I met Luis Rodríguez-Báez thanks to Carmen Otero. That meeting, sparked a spontaneous admiration in me that few people provoke.
That night I was sure I met someone special, a being whose transparency and charisma were armor and shield of a knight errant, who with simplicity and wisdom, left among those who crossed his path a sense of unity, respect and kindness.
From the first project I worked on with Luis, I was able to distill his carats. His temper, his unalterable calm, his smile and his eternal goodness were among the first traits I picked up. He laughed with his eyes, as Wency Baerga said.
I asked him to be my mentor: I detailed all the reasons why I wanted to learn his wise ways. Of course, he said yes.
I wanted to emulate his eternal availability, constant diligence, his deep and profound insight, his ability for synthesis, his enthusiasm to collaborate and his sense of justice, but above all, his desire to help, and his empathy and generosity to those who wished to work for others.
Luis took the mentoring request very seriously. He called and tried to get together often. He enlisted in each of my projects. He answered every one of my questions, and then sent additional information he researched.
Once, at the end of a meeting for a presentation I was preparing, I asked him: “Luis, am I crazy?” He stopped on the stairs, looked me in the eyes and said, “Don’t worry, I’m here to help.”
When I was faced with a decision, he would say: “Think about it. Don’t answer quickly. You will see things differently tomorrow.” When I asked for advice, Luis would do everything he could to get information to help me understand the right path, even though he knew I would have to go through the process of learning and internalizing.
Luis was an unconditional friend. A teacher of action. A producer of ideas. A life enthusiast.

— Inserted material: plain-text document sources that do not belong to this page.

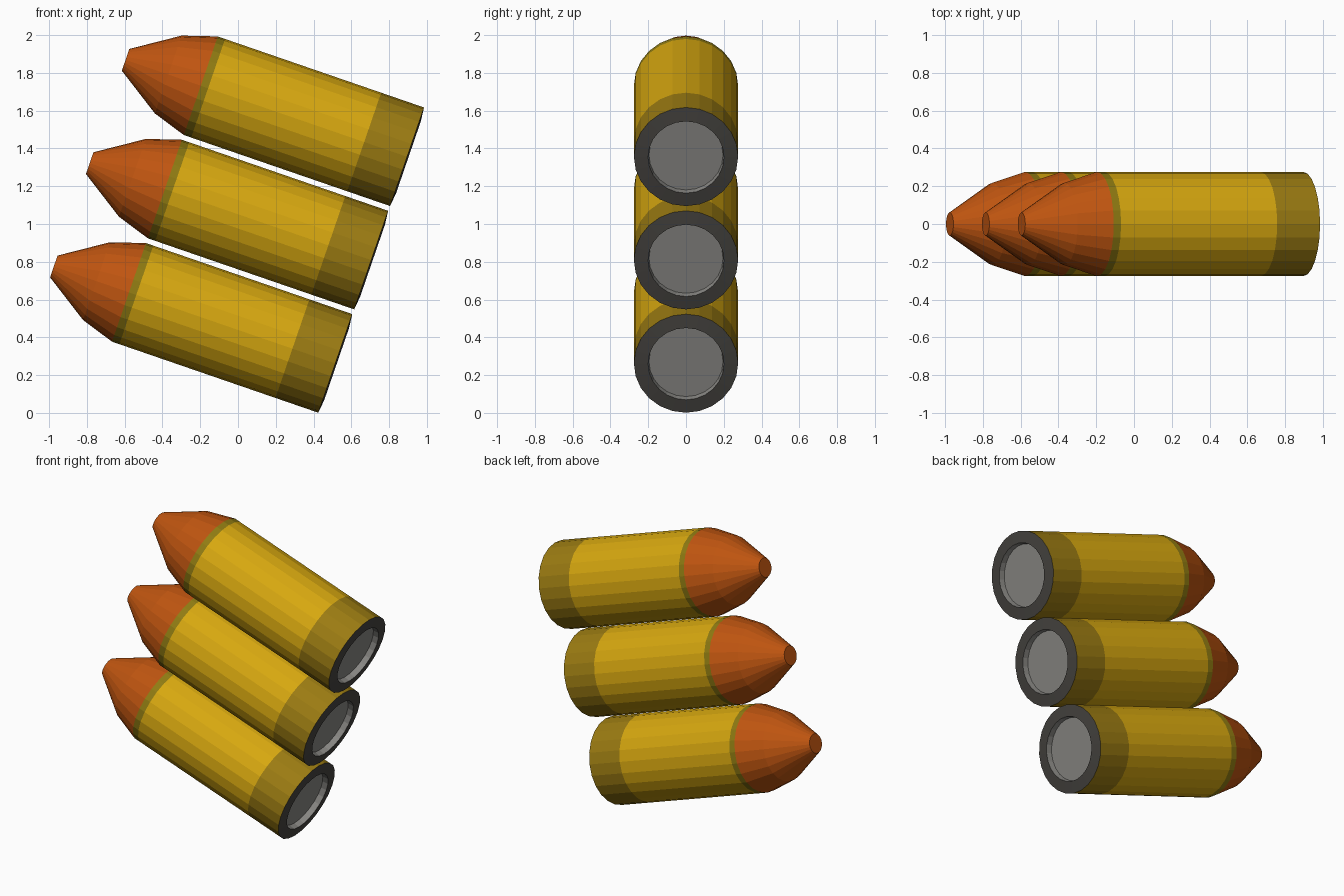
import bpy, bmesh, math
from mathutils import Matrix, Vector

if "Cube" in bpy.data.objects:
    bpy.data.objects.remove(bpy.data.objects["Cube"])

SIDES = 24
TILT = math.radians(19)


def mat(name, rgb):
    m = bpy.data.materials.new(name)
    m.diffuse_color = (*rgb, 1)
    m.use_nodes = True
    m.node_tree.nodes["Principled BSDF"].inputs["Base Color"].default_value = m.diffuse_color
    return m


MATS = [
    mat("brass_yellow", (0.68, 0.39, 0.005)),
    mat("dark_brass", (0.33, 0.20, 0.006)),
    mat("olive_ring", (0.28, 0.20, 0.006)),
    mat("copper_orange", (0.52, 0.09, 0.005)),
    mat("dark_grey", (0.06, 0.056, 0.05)),
    mat("primer_grey", (0.25, 0.245, 0.23)),
]
YELLOW, BAND, RING, ORANGE, RIM, PRIMER = range(6)

# Profile: distance along the axis, radius, colour of the band leading to this ring
PROFILE = [
    (0.03, 0.196, PRIMER),    # recessed primer disc
    (-0.008, 0.201, PRIMER),  # recess wall
    (0.0, 0.276, RIM),        # flat rim of the base
    (0.24, 0.276, BAND),      # dark base band
    (1.114, 0.276, YELLOW),   # casing
    (1.155, 0.276, RING),     # mouth ring
    (1.337, 0.218, ORANGE),   # nose shoulder
    (1.576, 0.061, ORANGE),   # nose tip
]


def cartridge(name, base):
    bm = bmesh.new()
    rings = []
    for t, r, _ in PROFILE:
        rings.append([bm.verts.new((r * math.cos(a), r * math.sin(a), t))
                      for a in (2 * math.pi * i / SIDES for i in range(SIDES))])
    for k in range(1, len(rings)):
        lo, hi = rings[k - 1], rings[k]
        for i in range(SIDES):
            j = (i + 1) % SIDES
            bm.faces.new((lo[i], lo[j], hi[j], hi[i])).material_index = PROFILE[k][2]
    # end caps: primer disc and blunt tip
    bm.faces.new(rings[0][::-1]).material_index = PRIMER
    bm.faces.new(rings[-1]).material_index = ORANGE
    bmesh.ops.recalc_face_normals(bm, faces=bm.faces[:])
    me = bpy.data.meshes.new(name)
    bm.to_mesh(me)
    bm.free()
    for m in MATS:
        me.materials.append(m)
    ob = bpy.data.objects.new(name, me)
    # local z points toward -x, raised by the tilt
    ob.matrix_world = Matrix.Translation(base) @ Matrix.Rotation(TILT - math.pi / 2, 4, 'Y')
    bpy.context.collection.objects.link(ob)


# Three stacked cartridges, each stepped back along the stack
for n, label in enumerate(("bottom", "middle", "top")):
    cartridge(label + "_cartridge", Vector((0.515 + 0.19 * n, 0, 0.262 + 0.547 * n)))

On Wednesday, May 22, an emptiness was accentuated like a hole of unimaginable proportions. My need to call him and tell him about my sadness exploded against the wall of a reality that I will have to learn to accept.
Luis lives in me, and in all of those he touched. He will continue giving us advice with his wisdom and sympathy, but this time, from the level of consciousness.
I’ll miss you in this dimension, friend, mentor. I’ll look for you in the annals of my mind as often as we talked. In the projects that have been suspended, in the writings and initiatives still awaiting your approval.
Farewell dear Luis. Farewell, beloved mentor.